Today i wanna ask you how to spell this phrase correctly:

Wenn laufe ich in baustelle durch, dann meine Fahrrad werdet kaput sein.

What are the mistakes i've made? Have i correctly picked up the verb's position? Does the verb always come into the second position?

Thanks in advance!

3
  • Do you mean Wenn ich durch die Baustelle fahre, wird mein Fahrrad kaputtgehen? May 25 '17 at 19:58
  • Or do you mean »Wenn ich mein Fahrrad durch die Baustelle schiebe, wird es kaputtgehen (nämlich ein oder zwei platte Reifen bekommen).«?
    – Pollitzer
    May 26 '17 at 8:27
  • Or do you need a sentence for most unspectacular everyday colloquial use such as: Wenn ich über die Baustelle fahr', geht mein Rad kaputt. May 26 '17 at 9:00
2

Wenn ich durch die Baustelle gefahren bin, wird mein Fahrrad kaputt sein.

Or:
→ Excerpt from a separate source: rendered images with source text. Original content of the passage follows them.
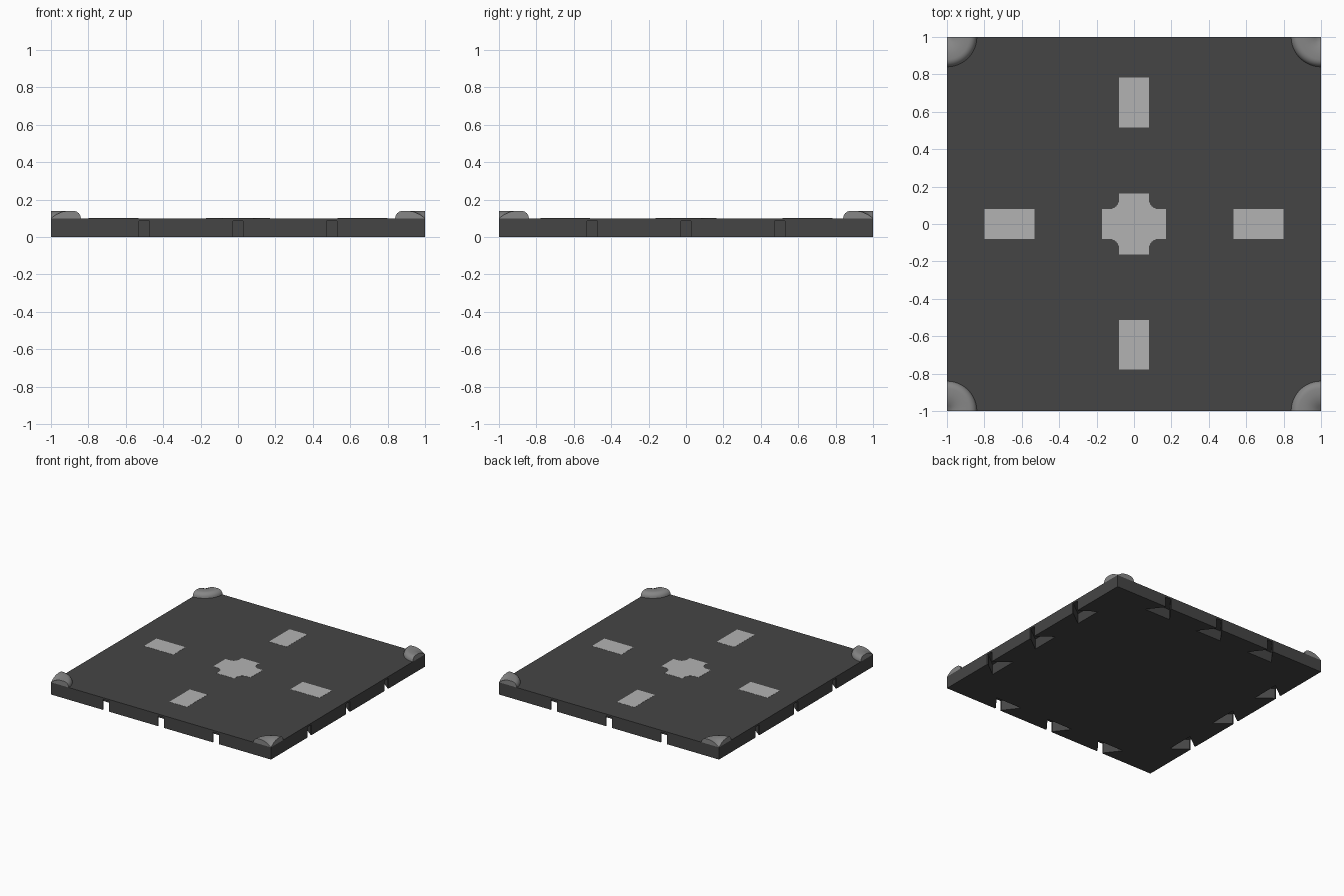
import bpy, bmesh
from math import cos, sin, pi, radians
from mathutils import Matrix

if "Cube" in bpy.data.objects:
    bpy.data.objects.remove(bpy.data.objects["Cube"])


def material(name, v):
    m = bpy.data.materials.new(name)
    m.diffuse_color = (v, v, v, 1)
    m.use_nodes = True
    m.node_tree.nodes["Principled BSDF"].inputs["Base Color"].default_value = m.diffuse_color
    return m


def add(name, bm, mat=None):
    bmesh.ops.recalc_face_normals(bm, faces=bm.faces)
    me = bpy.data.meshes.new(name)
    bm.to_mesh(me)
    bm.free()
    ob = bpy.data.objects.new(name, me)
    bpy.context.collection.objects.link(ob)
    if mat:
        me.materials.append(mat)
    return ob


def prism(bm, pts, z0, z1, m=Matrix()):
    """Extrude a plan outline from z0 to z1."""
    lo = [bm.verts.new(m @ Matrix.Translation((x, y, z0)).translation) for x, y in pts]
    hi = [bm.verts.new(m @ Matrix.Translation((x, y, z1)).translation) for x, y in pts]
    bm.faces.new(lo[::-1])
    bm.faces.new(hi)
    for i in range(len(pts)):
        j = (i + 1) % len(pts)
        bm.faces.new((lo[i], lo[j], hi[j], hi[i]))


dark = material("dark_grey", 0.06)
light = material("light_grey", 0.45)
mid = material("mid_grey", 0.24)

# base slab
bm = bmesh.new()
prism(bm, [(-1, -1), (1, -1), (1, 1), (-1, 1)], 0, 0.1)
slab = add("base_slab", bm, dark)

# flared clip slots along all four edges, open underneath
bm = bmesh.new()
slot = [(-0.028, -1.1), (0.028, -1.1), (0.028, -0.99), (0.12, -0.87), (-0.12, -0.87), (-0.028, -0.99)]
for side in range(4):
    for x in (-0.5, 0, 0.5):
        prism(bm, slot, -0.05, 0.085,
              Matrix.Rotation(side * pi / 2, 4, 'Z') @ Matrix.Translation((x, 0, 0)))
cutter = add("slot_cutter", bm, dark)
mod = slab.modifiers.new("slots", 'BOOLEAN')
mod.object, mod.operation, mod.solver = cutter, 'DIFFERENCE', 'EXACT'
bpy.context.view_layer.objects.active = slab
bpy.ops.object.modifier_apply(modifier="slots")
bpy.data.objects.remove(cutter)

# road dashes
TOP = 0.101
for name, cx, cy, hx, hy in (("left", -0.665, 0, 0.133, 0.08), ("right", 0.665, 0, 0.133, 0.08),
                             ("back", 0, 0.65, 0.08, 0.133), ("front", 0, -0.645, 0.08, 0.133)):
    bm = bmesh.new()
    prism(bm, [(cx - hx, cy - hy), (cx + hx, cy - hy), (cx + hx, cy + hy), (cx - hx, cy + hy)], 0.095, TOP)
    add(name + "_road_dash", bm, light)

# centre crossing with scooped inner corners
quarter = [(0.17, 0.08)] + [(0.13 - 0.05 * sin(a), 0.13 - 0.05 * cos(a))
                            for a in [i * pi / 12 for i in range(7)]] + [(0.08, 0.163)]
pts = quarter + [(-x, y) for x, y in quarter[::-1]]
pts += [(-x, -y) for x, y in quarter] + [(x, -y) for x, y in quarter[::-1]]
bm = bmesh.new()
prism(bm, pts, 0.095, TOP)
add("centre_crossing", bm, light)

# corner kerbs: quarter-turn rounded rings, dished to the corner
prof = [(0.0, 0.1), (0.03, 0.122), (0.06, 0.135), (0.09, 0.14), (0.12, 0.14)]
prof += [(0.12 + 0.04 * sin(a), 0.1 + 0.04 * cos(a)) for a in [i * pi / 12 for i in range(1, 7)]]
N = 12
for name, sx, sy in (("front_left", -1, -1), ("front_right", 1, -1), ("back_left", -1, 1), ("back_right", 1, 1)):
    bm = bmesh.new()
    rings = [[bm.verts.new((sx * (1 - r * cos(i * pi / 2 / N)), sy * (1 - r * sin(i * pi / 2 / N)), z))
              for r, z in prof] for i in range(N + 1)]
    for a, b in zip(rings, rings[1:]):
        for k in range(len(prof) - 1):
            bm.faces.new((a[k], b[k], b[k + 1], a[k + 1]))
    bm.faces.new(rings[0])
    bm.faces.new(rings[-1][::-1])
    bmesh.ops.remove_doubles(bm, verts=bm.verts, dist=1e-5)
    bmesh.ops.dissolve_degenerate(bm, edges=bm.edges, dist=1e-6)
    ob = add(name + "_kerb", bm, mid)
    bpy.ops.object.select_all(action='DESELECT')
    ob.select_set(True)
    bpy.context.view_layer.objects.active = ob
    bpy.ops.object.shade_smooth_by_angle(angle=radians(35))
Wenn ich durch die Baustelle fahre, wird mein Fahrrad anschließend kaputt sein.

Explanations:

The part before the comma is a subordinary clause, so the verb comes last.

In the main clause the verb is second, but the initial subordinary clause is the first part of the sentence, so the verb must immediately follow. An additional "dann" after the comma is possible but unnecessary and should be avoided (but that's a matter of style).

3rd person singular of werden is wird.

The tenses are a bit tricky: Because the sentence tells what will have happened after you ran through the building site, either the perfect should be used for the subordinary clause or you should make clear that you are talking about what happens afterwards by adding anschließend. Danach is also possible.

I'm assuming that the bike is ridden through the building site, so fahren must be used instead of laufen. If it's actually a walk then laufen is correct.

Not the answer you're looking for? Browse other questions tagged or ask your own question.